Since May, Ilya Alter and Dmitri Chekaldin have faced unwavering resistance from U Street Corridor residents protesting their plan to open a second location of their Dacha Beer Garden at 14th and S streets, Northwest. Neighbors have posted “NO Dacha” signs in their yards and submitted an anti-Dacha petition at Advisory Neighborhood Commission meetings this summer.

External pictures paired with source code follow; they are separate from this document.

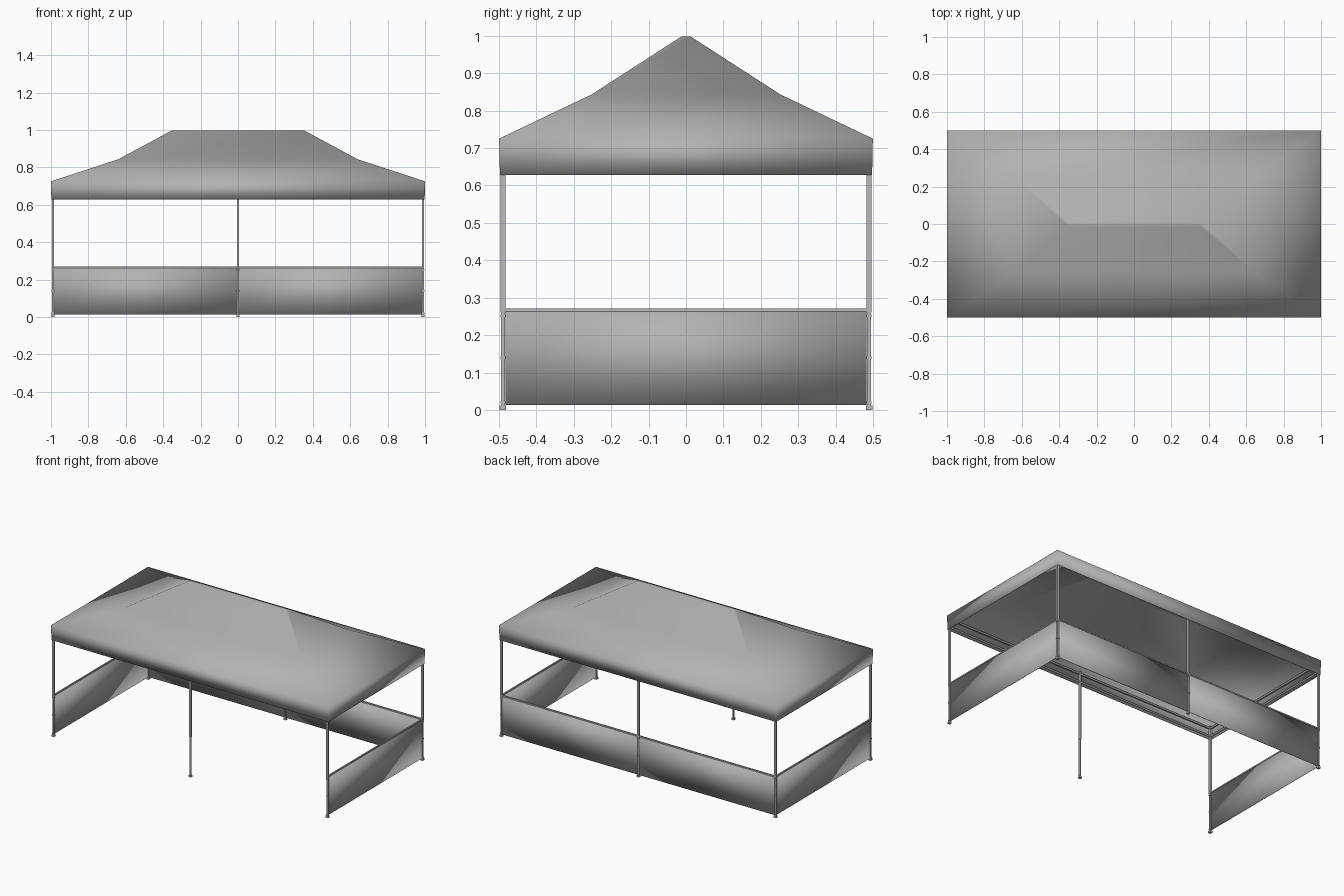
import bpy, bmesh

if "Cube" in bpy.data.objects:
    bpy.data.objects.remove(bpy.data.objects["Cube"])

def material(name, v):
    m = bpy.data.materials.new(name)
    m.diffuse_color = (v, v, v, 1)
    m.use_nodes = True
    m.node_tree.nodes["Principled BSDF"].inputs["Base Color"].default_value = m.diffuse_color
    return m

FABRIC = material("grey_fabric", 0.45)
METAL = material("grey_metal", 0.5)

def box(name, x0, x1, y0, y1, z0, z1, mat=METAL, smooth=False):
    bm = bmesh.new()
    bmesh.ops.create_cube(bm, size=1)
    for v in bm.verts:
        v.co = ((x0 + x1) / 2 + v.co.x * (x1 - x0),
                (y0 + y1) / 2 + v.co.y * (y1 - y0),
                (z0 + z1) / 2 + v.co.z * (z1 - z0))
    return finish(name, bm, mat, smooth)

def post(name, x, y, w, z0, z1):
    return box(name, x - w / 2, x + w / 2, y - w / 2, y + w / 2, z0, z1)

def finish(name, bm, mat, smooth):
    for f in bm.faces:
        f.smooth = smooth
    me = bpy.data.meshes.new(name)
    bm.to_mesh(me)
    bm.free()
    me.materials.append(mat)
    ob = bpy.data.objects.new(name, me)
    bpy.context.collection.objects.link(ob)
    return ob

# Fabric roof: stacked rectangles (half x, half y, z) from valance hem to ridge
levels = [(0.998, 0.497, 0.628), (1.0, 0.499, 0.725),
          (0.64, 0.252, 0.843), (0.352, 0.012, 0.998)]
bm = bmesh.new()
rings = [[bm.verts.new((sx * a, sy * b, z))
          for sx, sy in ((-1, -1), (1, -1), (1, 1), (-1, 1))]
         for a, b, z in levels]
for low, high in zip(rings, rings[1:]):
    for i in range(4):
        j = (i + 1) % 4
        bm.faces.new((low[i], low[j], high[j], high[i]))
bm.faces.new(rings[-1])
roof = finish("canopy_roof", bm, FABRIC, True)
mod = roof.modifiers.new("fabric_thickness", 'SOLIDIFY')
mod.thickness = 0.003
mod.offset = -1

# Legs with feet and wall clamps
LX, LY, W = 0.989, 0.489, 0.013
for side, y in (("front", -LY), ("back", LY)):
    for pos, x in (("left", -LX), ("middle", 0), ("right", LX)):
        tag = f"{side}_{pos}"
        post(f"{tag}_upper_leg", x, y, W, 0.26, 0.715)
        post(f"{tag}_lower_leg", x, y, 0.010, 0.008, 0.26)
        post(f"{tag}_foot", x, y, 0.017, 0.0, 0.012)
        if tag != "front_middle":
            for k, z in enumerate((0.02, 0.14, 0.252)):
                post(f"{tag}_clamp_{k}", x, y, 0.014, z - 0.003, z + 0.003)

# Eave rails just inside the valance
R = 0.005
for k, z in enumerate((0.645, 0.7)):
    for side, s in (("front", -1), ("back", 1)):
        box(f"{side}_eave_rail_{k}", -LX, LX, s * LY - R, s * LY + R, z - R, z + R)
    for side, s in (("left", -1), ("right", 1)):
        box(f"{side}_eave_rail_{k}", s * LX - R, s * LX + R, -LY, LY, z - R, z + R)

# Half walls and top bars: two bays at the back, one on each end
T, Z0, Z1 = 0.0015, 0.014, 0.271
for side, s in (("left", -1), ("right", 1)):
    a, b = sorted((s * 0.006, s * 0.983))
    box(f"back_{side}_wall", a, b, LY - T, LY + T, Z0, Z1, FABRIC, True)
    box(f"back_{side}_wall_bar", a, b, LY - 0.004, LY + 0.004, 0.263, Z1)
    x = s * LX
    box(f"{side}_wall", x - T, x + T, -0.482, 0.482, Z0, Z1, FABRIC, True)
    box(f"{side}_wall_bar", x - 0.004, x + 0.004, -0.482, 0.482, 0.263, Z1)
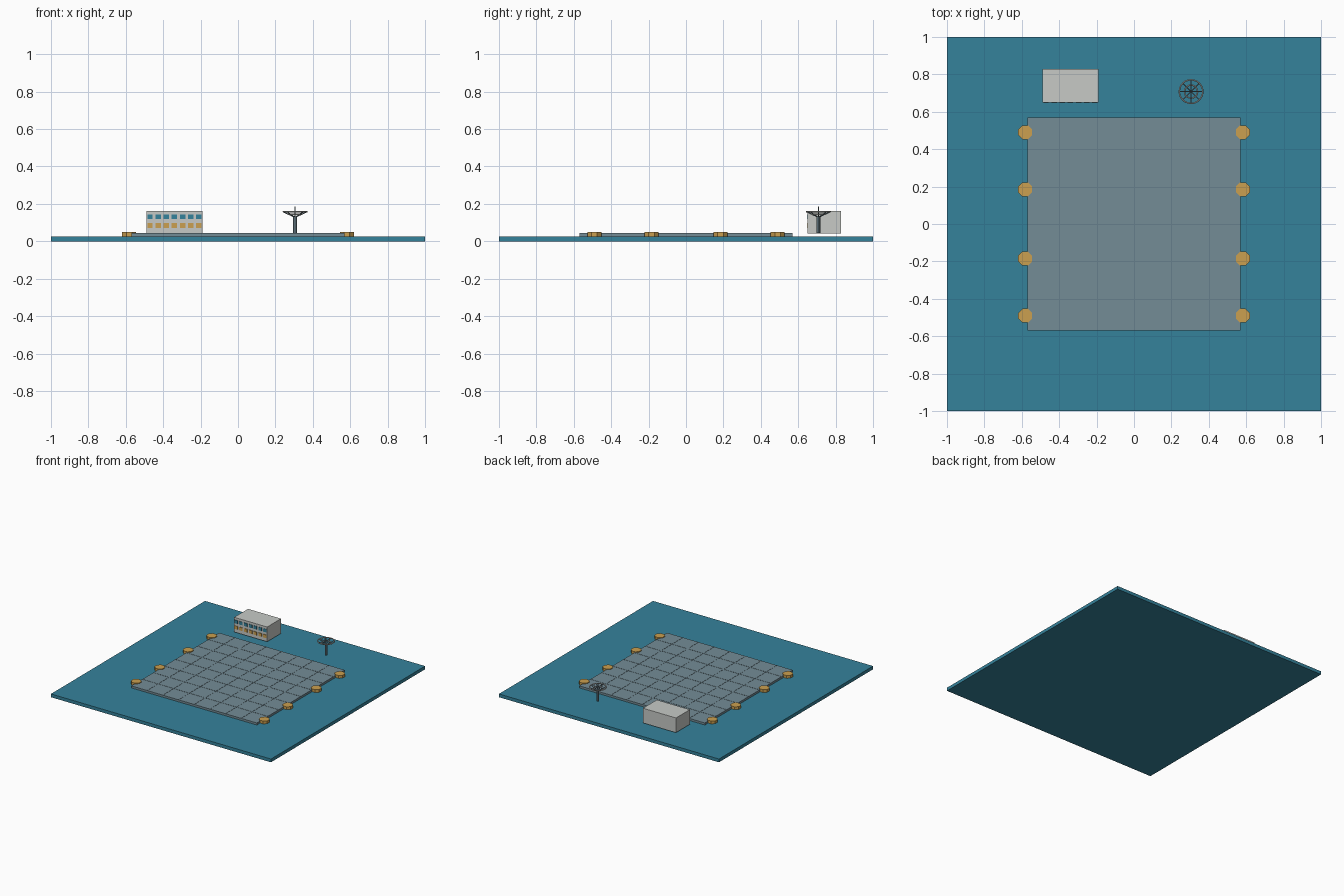
import bpy
from math import cos, sin, pi
from mathutils import Vector

old = bpy.data.objects.get("Cube")
if old:
    bpy.data.objects.remove(old, do_unlink=True)


def material(name, r, g, b):
    m = bpy.data.materials.new(name)
    m.use_nodes = True
    m.diffuse_color = (r, g, b, 1)
    m.node_tree.nodes["Principled BSDF"].inputs["Base Color"].default_value = (r, g, b, 1)
    return m


teal = material("teal", 0.036, 0.225, 0.33)
slate = material("slate_grey", 0.175, 0.262, 0.305)
pale = material("pale_grey", 0.57, 0.59, 0.565)
gold = material("gold", 0.6, 0.35, 0.08)


def finish(name, mat):
    o = bpy.context.object
    o.name = name
    o.data.materials.append(mat)
    return o


def box(name, mat, x, y, z):
    """Box from (low, high) pairs along each axis."""
    bpy.ops.mesh.primitive_cube_add(size=1, location=[sum(p) / 2 for p in (x, y, z)])
    o = finish(name, mat)
    o.scale = [p[1] - p[0] for p in (x, y, z)]
    bpy.ops.object.transform_apply(location=False, rotation=False, scale=True)
    return o


def rod(name, mat, start, end, radius, sides=8, turn=0):
    a, b = Vector(start), Vector(end)
    bpy.ops.mesh.primitive_cylinder_add(vertices=sides, radius=radius,
                                        depth=(b - a).length, location=(a + b) / 2)
    o = finish(name, mat)
    o.rotation_euler = (b - a).to_track_quat('Z', 'Y').to_euler()
    if turn:
        o.rotation_euler.z = turn
    return o


# Ground slab
box("ground_slab", teal, (-1, 1), (-1, 1), (0, 0.027))

# Landing platform with fine raised seams
half = 0.57
cells = 8
box("platform", slate, (-half, half), (-half, half), (0.027, 0.044))
for i in range(1, cells):
    p = -half + 2 * half * i / cells
    seam = (p - 0.002, p + 0.002)
    box("seam_lengthwise", slate, seam, (-half, half), (0.044, 0.0455))
    box("seam_crosswise", slate, (-half, half), seam, (0.044, 0.0455))

# Octagonal pads along both sides
for x in (-0.582, 0.582):
    for y in (-0.49, -0.185, 0.185, 0.49):
        rod("edge_pad", gold, (x, y, 0.027), (x, y, 0.05), 0.04, 8, pi / 8)

# Building with two rows of windows
box("building", pale, (-0.49, -0.19), (0.65, 0.83), (0.042, 0.163))
for mat, z in ((teal, 0.131), (gold, 0.084)):
    for i in range(7):
        x = -0.34 + (i - 3) * 0.0435
        box("window", mat, (x - 0.0145, x + 0.0145), (0.646, 0.651), (z - 0.013, z + 0.013))

# Mast with an open dish
cx, cy = 0.305, 0.708
rim_z, hub_z = 0.158, 0.128
rod("mast", slate, (cx, cy, 0.045), (cx, cy, hub_z + 0.005), 0.01)
rod("antenna_spike", slate, (cx, cy, hub_z), (cx, cy, 0.185), 0.003, 6)
for radius, z in ((0.063, rim_z), (0.035, 0.144)):
    bpy.ops.mesh.primitive_torus_add(major_radius=radius, minor_radius=0.004,
                                     major_segments=24, minor_segments=6,
                                     location=(cx, cy, z))
    finish("dish_ring", pale)
for i in range(8):
    a = i * pi / 4
    tip = (cx + 0.063 * cos(a), cy + 0.063 * sin(a), rim_z)
    rod("dish_rib", slate, (cx, cy, hub_z), tip, 0.003, 6)
    if i % 2 == 0:
        rod("dish_spoke", slate, (cx, cy, rim_z), tip, 0.003, 6)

Residents fear that the new Dacha will bring noise, trash, reduced residential parking, public drunkenness, and other annoyances to the neighborhood. They weren’t mollified after Dacha owners revamped the design in July to enclose nearly two-thirds of the seating (including the side facing the residential S Street), and hired a sound engineering firm to ensure noise control. After all, they argue, the place was still designed to hold 600 people—drinking people—and proposed to stay open until the wee hours of the morning. And why, they wondered, did 14th Street need another beer garden directly across the street from the (more moderately sized) Garden District?
On Wednesday night, after an almost three-hour delay, the Alcoholic Beverage Regulation Administration’s Alcoholic Beverage Control Board held a protest hearing, allowing both sides to voice their arguments. The ABRA board will determine within 60 days whether to issue the new Dacha a liquor license and whether it should have to operate under any restrictions.
Dacha put forward four witnesses; the neighbors brought 20. Dacha lawyer Andrew Kline says he was surprised ABRA allowed that, considering the board’s preference for avoiding repetitive testimony.
Before the hearing began, Kline made a preliminary amendment to his client’s application: Although the original design advertised a summer garden seating 450 and a sidewalk café seating 150, the current plan (reflecting the mid-summer revamp) calls for indoor occupancy of 200, a summer garden of 250, and a sidewalk café of 150. Dacha’s decision to construct a building of substantial size was made, according to Kline, directly in response to area residents’ concerns about the noise.
Angry whispers greeted the proposal. “You can’t do that!” one hissed. “So, does that settle the case?” ABRA board chair Donovan Anderson jokingly asked. Only a few people laughed.
Although I wasn’t able to stay for the whole shebang—which lasted until almost 2 AM—I happened to sit next to one of the residents protesting the establishment, Whitney Fisler, a lawyer for the US Department of Health and Human Services. Her apartment on Swann Street, Northwest, is about 200 feet from the proposed Dacha. Fisler tells me she was initially excited about the news of Dacha’s new location, but says she was turned off by what she characterizes as the company’s history of noncompliance with liquor laws and the number of guests Dacha seeks to accommodate.
After providing me with a copy of her testimony, she handed me a printout of all the ABRA violations incurred by Dacha at its Shaw location—culminating in one of the liquor board’s largest fines ever—as well as a list of many police calls to the beer garden.
As the opening statements proceeded, she also passed over the written testimonies of other neighborhood residents, some detailing quite colorful complaints regarding interactions with drunk people—everything from verbal alterations to irreverent Uber drivers, and even pizza being smeared onto parked cars on S Street. The new Dacha, they argue unanimously, will only further increase the already high concentration of drunk people in the area, and all the problems that come along with them.
I reconnected with Kline Thursday morning to get his take on the rest of the proceedings. He tells me he was surprised by the number of out-of-hearing comments submitted by those opposed to the new Dacha—but even more so that they objected to similar commentary submitted by people who favor the project. “We brought forth almost 1,000 letters of support for the new beer garden during rebuttal,” Kline says, “and the protestant vehemently rejected that, which was comical considering they’d already turned this into a popularity contest.”